Otherwise, economists say, insurance premiums would likely rise sharply because people would wait until they were sick to seek coverage.
The victories are emboldening Republicans in Congress who see attacking the law as a key strategy for retaking the White House in 2012. "This ruling confirms what Americans have been saying for months: The health spending bill is a massive overreach," said Senate Minority Leader Mitch McConnell (R., Ky.)
In his 78-page ruling, Judge Vinson wrote that the entire law must be voided because the individual insurance mandate is "not severable" from the rest of the law. Some laws contain what's known as a severability clause that says the rest of the law stands should a judge strike down a piece of it. But Democrats left it out.
The judge said he didn't believe an injunction to stop the health overhaul was appropriate, because it is generally understood that the executive branch will obey a federal court. The government, however, doesn't believe the ruling requires it to stop implementing the overhaul.
In court filings and testimony before the judge, the Obama administration argued that requiring Americans to carry insurance was within its constitutional powers, particularly those of the Commerce Clause that allows it to regulate economic activity. It argued that the health-care market is unique since all Americans receive medical care at some point.
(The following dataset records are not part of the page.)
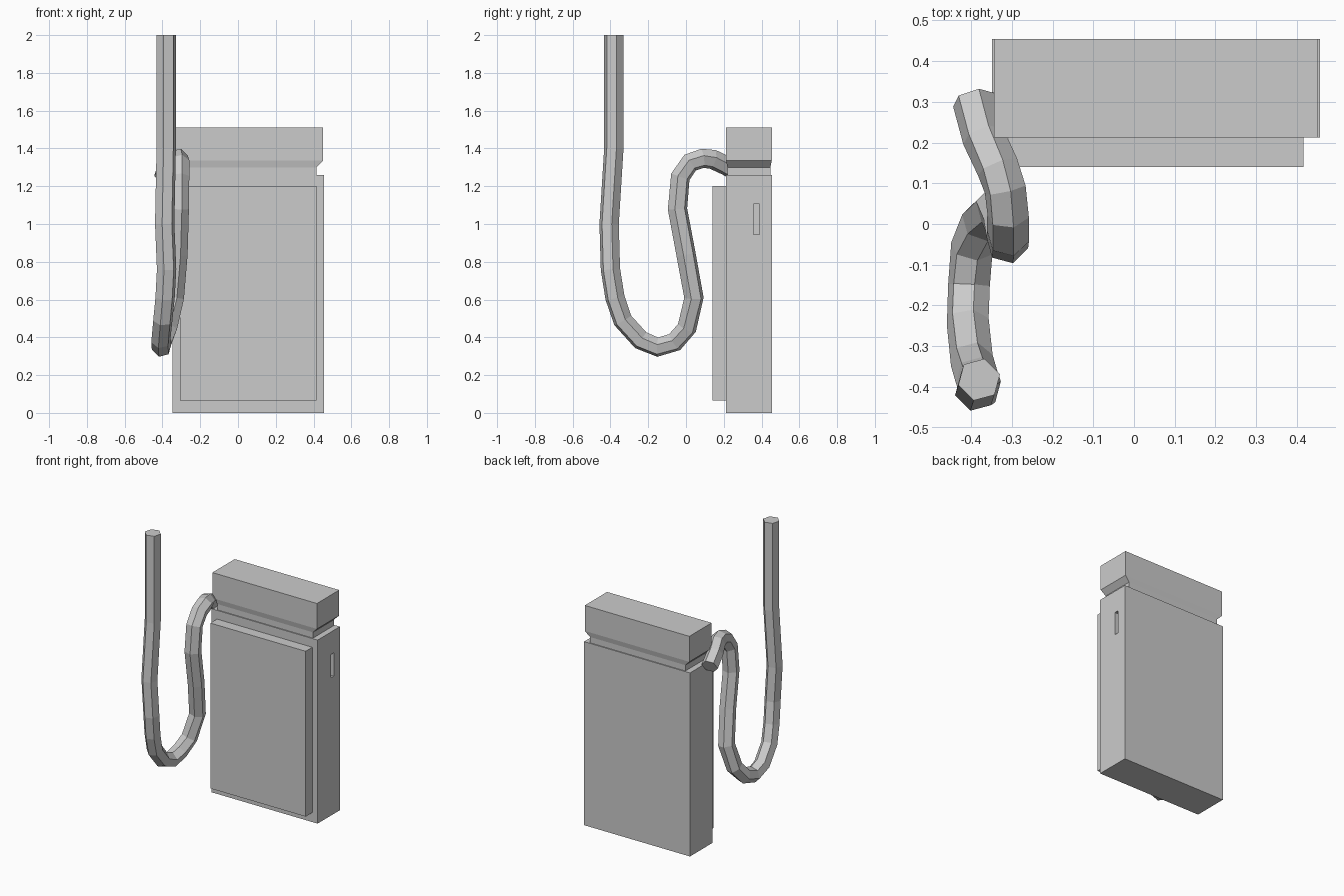
import bpy, bmesh, math
from mathutils import Vector

if "Cube" in bpy.data.objects:
    bpy.data.objects.remove(bpy.data.objects["Cube"])


def finish(name, bm):
    bmesh.ops.recalc_face_normals(bm, faces=bm.faces)
    me = bpy.data.meshes.new(name)
    bm.to_mesh(me)
    bm.free()
    ob = bpy.data.objects.new(name, me)
    bpy.context.collection.objects.link(ob)
    return ob


def loft(name, rings):
    """Skin a list of equal-length point rings and cap both ends."""
    bm = bmesh.new()
    loops = [[bm.verts.new(p) for p in ring] for ring in rings]
    n = len(loops[0])
    for a, b in zip(loops, loops[1:]):
        for i in range(n):
            j = (i + 1) % n
            bm.faces.new((a[i], a[j], b[j], b[i]))
    bm.faces.new(loops[0])
    bm.faces.new(loops[-1])
    return finish(name, bm)


def rect(x0, x1, y0, y1, z):
    return [(x0, y0, z), (x1, y0, z), (x1, y1, z), (x0, y1, z)]


def box(name, x0, x1, y0, y1, z0, z1):
    return loft(name, [rect(x0, x1, y0, y1, z) for z in (z0, z1)])


# Cabinet with recessed neck and overhanging head: (x inset, y inset, z)
X0, X1, Y0, Y1 = -0.348, 0.456, 0.212, 0.454
profile = [(0, 0, 0), (0, 0, 1.26), (0.04, 0.007, 1.26),
           (0.04, 0.007, 1.3), (0.005, 0, 1.335), (0.005, 0, 1.51)]
cabinet = loft("cabinet", [rect(X0 + i, X1 - i, Y0 + j, Y1 - j, z)
                           for i, j, z in profile])

# Nozzle slot cut into the right side
cutter = box("slot_cutter", X1 - 0.05, X1 + 0.05, 0.357, 0.389, 0.945, 1.105)
cutter.hide_render = True
cutter.hide_viewport = True
cut = cabinet.modifiers.new("nozzle_slot", 'BOOLEAN')
cut.operation = 'DIFFERENCE'
cut.solver = 'EXACT'
cut.object = cutter

# Raised front panel
box("front_panel", -0.308, 0.416, 0.14, Y0 + 0.002, 0.065, 1.2)

# Six-sided hose hanging in a loop
path = [Vector(p) for p in (
    (-0.38, -0.382, 2.0), (-0.38, -0.382, 1.4), (-0.388, -0.407, 1.0),
    (-0.378, -0.40, 0.76), (-0.386, -0.376, 0.61), (-0.398, -0.335, 0.49),
    (-0.408, -0.24, 0.385), (-0.405, -0.15, 0.348), (-0.398, -0.06, 0.375),
    (-0.372, 0.005, 0.45), (-0.337, 0.042, 0.61), (-0.318, 0.0, 0.84),
    (-0.311, -0.045, 1.08), (-0.309, -0.03, 1.25), (-0.309, 0.022, 1.325),
    (-0.316, 0.085, 1.347), (-0.335, 0.14, 1.343), (-0.37, 0.215, 1.308),
    (-0.394, 0.305, 1.26))]
RADIUS, SIDES = 0.053, 6
rings = []
for k, p in enumerate(path):
    ahead = path[min(k + 1, len(path) - 1)] - p
    behind = p - path[max(k - 1, 0)]
    t = (ahead.normalized() + behind.normalized()).normalized()
    u = (Vector((1, 0, 0)) - t * t.x).normalized()
    v = u.cross(t)
    rings.append([p + RADIUS * (u * math.cos(a) + v * math.sin(a))
                  for a in (math.radians(15) + math.tau * s / SIDES
                            for s in range(SIDES))])
loft("hose", rings)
Requiring them to buy insurance is just a way of regulating how they pay for it, the administration said.
Judge Vinson rejected that view. Under the Obama administration's logic, he wrote, "Congress could require that everyone above a certain income threshold buy a General Motors automobile—now partially government-owned—because those who do not buy GM cars (or those who buy foreign cars) are adversely impacting commerce and a taxpayer-subsidized business."
Judge Vinson ruled in favor of the Obama administration on a secondary part of the suit, saying that the law's expansion of the Medicaid federal-state insurance program for the poor doesn't violate the Constitution.
The states argued that the law's addition of 16 million Americans to the Medicaid rolls violates the Spending Clause of the Constitution by burdening them without giving them room to opt out of the program.
But Judge Vinson said states clearly have the option to withdraw from the program, even though states "have little recourse to remaining the very junior partner in this partnership."
Critics say the law's implementation has been undercut by waivers the administration granted to various parties to avoid aspects of the law. For example, the administration has temporarily exempted some companies that provide bare-bones "mini-med" insurance plans from meeting a requirement in the law that says insurers must spend a certain portion of premiums on medical care.
The Obama administration says such waivers are only a bridge until 2014, when the full law takes effect and employers have more options for providing affordable coverage.
In addition to the House vote for repeal, Republicans are drafting a series of bills targeting particularly unpopular pieces of the law, including its requirement that larger employers provide coverage or pay a fee. They're also laying plans to choke off funding to hire federal workers to implement the law.
Under the law, most Americans who do not carry insurance starting in 2014 will pay a penalty. It eventually tops out at $2,085 a year for families lacking insurance.
Health policy experts say one alternative to the provision would be to make insurance more expensive for those who wait to buy coverage, providing an incentive for the uninsured to get covered early. But lawmakers from both parties agree that it would be complicated, and risky, to pull out such a central piece of the law without driving up insurance premiums.